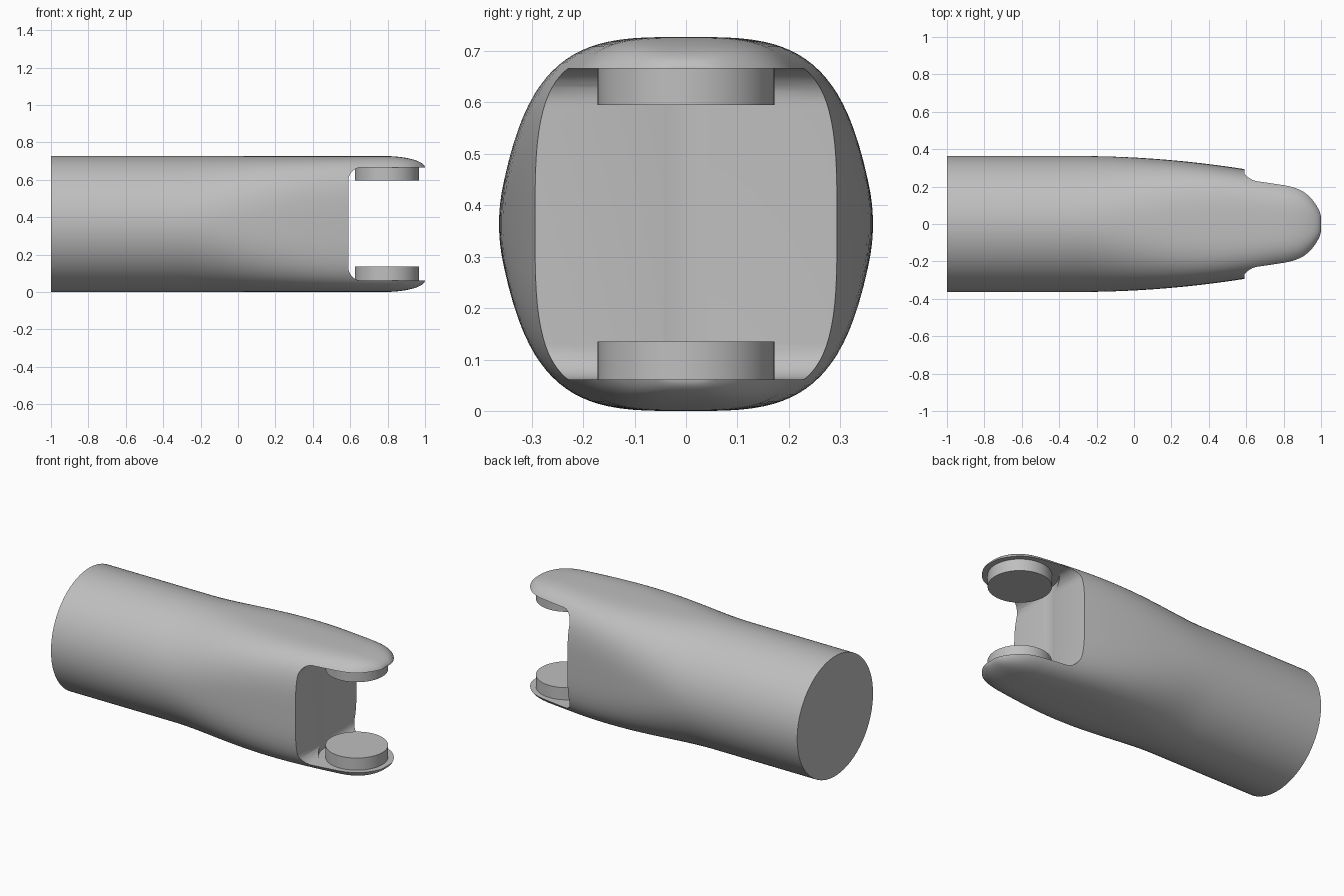
import bpy, bmesh, math
from math import sin, cos, pi
from mathutils import Matrix

cube = bpy.data.objects.get("Cube")
if cube:
    bpy.data.objects.remove(cube, do_unlink=True)

MID = 0.3635       # height of the long axis
SLOT = 0.302       # half height of the slot
WALL = 0.59        # back wall of the slot
HINGE = 0.797      # centre of the round bosses
SIDES = 96

grey = bpy.data.materials.new("plain grey")
grey.use_nodes = True
colour = (0.52, 0.52, 0.52, 1)
grey.diffuse_color = colour
grey.node_tree.nodes["Principled BSDF"].inputs["Base Color"].default_value = colour


def finish(name, bm):
    bmesh.ops.recalc_face_normals(bm, faces=bm.faces)
    mesh = bpy.data.meshes.new(name)
    bm.to_mesh(mesh)
    bm.free()
    mesh.materials.append(grey)
    obj = bpy.data.objects.new(name, mesh)
    bpy.context.collection.objects.link(obj)
    return obj


def activate(obj):
    bpy.ops.object.select_all(action='DESELECT')
    obj.select_set(True)
    bpy.context.view_layer.objects.active = obj


def loft(name, rings):
    bm = bmesh.new()
    loops = [[bm.verts.new(p) for p in ring] for ring in rings]
    n = len(loops[0])
    for a, b in zip(loops, loops[1:]):
        for i in range(n):
            j = (i + 1) % n
            bm.faces.new((a[i], a[j], b[j], b[i]))
    bm.faces.new(loops[0])
    bm.faces.new(loops[-1])
    return finish(name, bm)


def disc(name, radius, low, high):
    bm = bmesh.new()
    place = Matrix.Translation((HINGE, 0, (low + high) / 2))
    bmesh.ops.create_cone(bm, cap_ends=True, segments=64, radius1=radius,
                          radius2=radius, depth=high - low, matrix=place)
    return finish(name, bm)


def section(x):
    """Round at the butt, narrowing and squaring off towards the nose."""
    t = max(0, (x + 0.3) / 0.89)
    u = max(0, (x - 0.78) / 0.22)
    s = min(1, t)
    power = 2 + 1.5 * s * s * (3 - 2 * s)
    width = (MID - 0.07 * t * t) * (1 - 0.55 * u ** 4)
    height = 0.301 + (MID - 0.301) * math.sqrt(max(0, 1 - u * u))
    ring = []
    for i in range(SIDES):
        a = 2 * pi * (i + 0.5) / SIDES
        y = math.copysign(abs(cos(a)) ** (2 / power), cos(a))
        z = math.copysign(abs(sin(a)) ** (2 / power), sin(a))
        ring.append((x, width * y, MID + height * z))
    return ring


# Main body with a rounded nose
stations = [-1, -0.65] + [-0.3 + 0.06 * i for i in range(18)]
stations += [0.78 + 0.22 * sin(pi / 2 * i / 16) for i in range(1, 17)]
body = loft("fork_body", [section(x) for x in stations])

# Slot cutter with filleted inner corners
FILLET = 0.07
profile = [(1.2, -SLOT), (1.2, SLOT)]
for start in (pi / 2, pi):
    side = 1 if start < 2 else -1
    for i in range(13):
        a = start + pi / 2 * i / 12
        profile.append((WALL + FILLET + FILLET * cos(a),
                        side * (SLOT - FILLET) + FILLET * sin(a)))
slot = loft("slot_cutter", [[(x, y, MID + z) for x, z in profile] for y in (-0.6, 0.6)])

# Clearance around the bosses
clearance = disc("clearance_cutter", 0.212, MID - SLOT + 0.0005, MID + SLOT - 0.0005)

for cutter in (slot, clearance):
    cutter.hide_render = True
    cutter.hide_set(True)
    mod = body.modifiers.new("cut", 'BOOLEAN')
    mod.operation = 'DIFFERENCE'
    mod.solver = 'EXACT'
    mod.object = cutter
    activate(body)
    bpy.ops.object.modifier_apply(modifier=mod.name)
    bpy.data.objects.remove(cutter, do_unlink=True)

# Round bosses on the inside of each prong
lower = disc("lower_boss", 0.172, MID - SLOT - 0.01, 0.135)
upper = disc("upper_boss", 0.172, 0.595, MID + SLOT + 0.01)

for part in (body, lower, upper):
    activate(part)
    bpy.ops.object.shade_smooth_by_angle(angle=math.radians(30))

● ● ● ● ● ● ●

» What to do: Return the entries above exactly as they appear. Pictures should not be copied.

» The completed task:
import bpy, bmesh, math
from math import sin, cos, pi
from mathutils import Matrix

cube = bpy.data.objects.get("Cube")
if cube:
    bpy.data.objects.remove(cube, do_unlink=True)

MID = 0.3635       # height of the long axis
SLOT = 0.302       # half height of the slot
WALL = 0.59        # back wall of the slot
HINGE = 0.797      # centre of the round bosses
SIDES = 96

grey = bpy.data.materials.new("plain grey")
grey.use_nodes = True
colour = (0.52, 0.52, 0.52, 1)
grey.diffuse_color = colour
grey.node_tree.nodes["Principled BSDF"].inputs["Base Color"].default_value = colour


def finish(name, bm):
    bmesh.ops.recalc_face_normals(bm, faces=bm.faces)
    mesh = bpy.data.meshes.new(name)
    bm.to_mesh(mesh)
    bm.free()
    mesh.materials.append(grey)
    obj = bpy.data.objects.new(name, mesh)
    bpy.context.collection.objects.link(obj)
    return obj


def activate(obj):
    bpy.ops.object.select_all(action='DESELECT')
    obj.select_set(True)
    bpy.context.view_layer.objects.active = obj


def loft(name, rings):
    bm = bmesh.new()
    loops = [[bm.verts.new(p) for p in ring] for ring in rings]
    n = len(loops[0])
    for a, b in zip(loops, loops[1:]):
        for i in range(n):
            j = (i + 1) % n
            bm.faces.new((a[i], a[j], b[j], b[i]))
    bm.faces.new(loops[0])
    bm.faces.new(loops[-1])
    return finish(name, bm)


def disc(name, radius, low, high):
    bm = bmesh.new()
    place = Matrix.Translation((HINGE, 0, (low + high) / 2))
    bmesh.ops.create_cone(bm, cap_ends=True, segments=64, radius1=radius,
                          radius2=radius, depth=high - low, matrix=place)
    return finish(name, bm)


def section(x):
    """Round at the butt, narrowing and squaring off towards the nose."""
    t = max(0, (x + 0.3) / 0.89)
    u = max(0, (x - 0.78) / 0.22)
    s = min(1, t)
    power = 2 + 1.5 * s * s * (3 - 2 * s)
    width = (MID - 0.07 * t * t) * (1 - 0.55 * u ** 4)
    height = 0.301 + (MID - 0.301) * math.sqrt(max(0, 1 - u * u))
    ring = []
    for i in range(SIDES):
        a = 2 * pi * (i + 0.5) / SIDES
        y = math.copysign(abs(cos(a)) ** (2 / power), cos(a))
        z = math.copysign(abs(sin(a)) ** (2 / power), sin(a))
        ring.append((x, width * y, MID + height * z))
    return ring


# Main body with a rounded nose
stations = [-1, -0.65] + [-0.3 + 0.06 * i for i in range(18)]
stations += [0.78 + 0.22 * sin(pi / 2 * i / 16) for i in range(1, 17)]
body = loft("fork_body", [section(x) for x in stations])

# Slot cutter with filleted inner corners
FILLET = 0.07
profile = [(1.2, -SLOT), (1.2, SLOT)]
for start in (pi / 2, pi):
    side = 1 if start < 2 else -1
    for i in range(13):
        a = start + pi / 2 * i / 12
        profile.append((WALL + FILLET + FILLET * cos(a),
                        side * (SLOT - FILLET) + FILLET * sin(a)))
slot = loft("slot_cutter", [[(x, y, MID + z) for x, z in profile] for y in (-0.6, 0.6)])

# Clearance around the bosses
clearance = disc("clearance_cutter", 0.212, MID - SLOT + 0.0005, MID + SLOT - 0.0005)

for cutter in (slot, clearance):
    cutter.hide_render = True
    cutter.hide_set(True)
    mod = body.modifiers.new("cut", 'BOOLEAN')
    mod.operation = 'DIFFERENCE'
    mod.solver = 'EXACT'
    mod.object = cutter
    activate(body)
    bpy.ops.object.modifier_apply(modifier=mod.name)
    bpy.data.objects.remove(cutter, do_unlink=True)

# Round bosses on the inside of each prong
lower = disc("lower_boss", 0.172, MID - SLOT - 0.01, 0.135)
upper = disc("upper_boss", 0.172, 0.595, MID + SLOT + 0.01)

for part in (body, lower, upper):
    activate(part)
    bpy.ops.object.shade_smooth_by_angle(angle=math.radians(30))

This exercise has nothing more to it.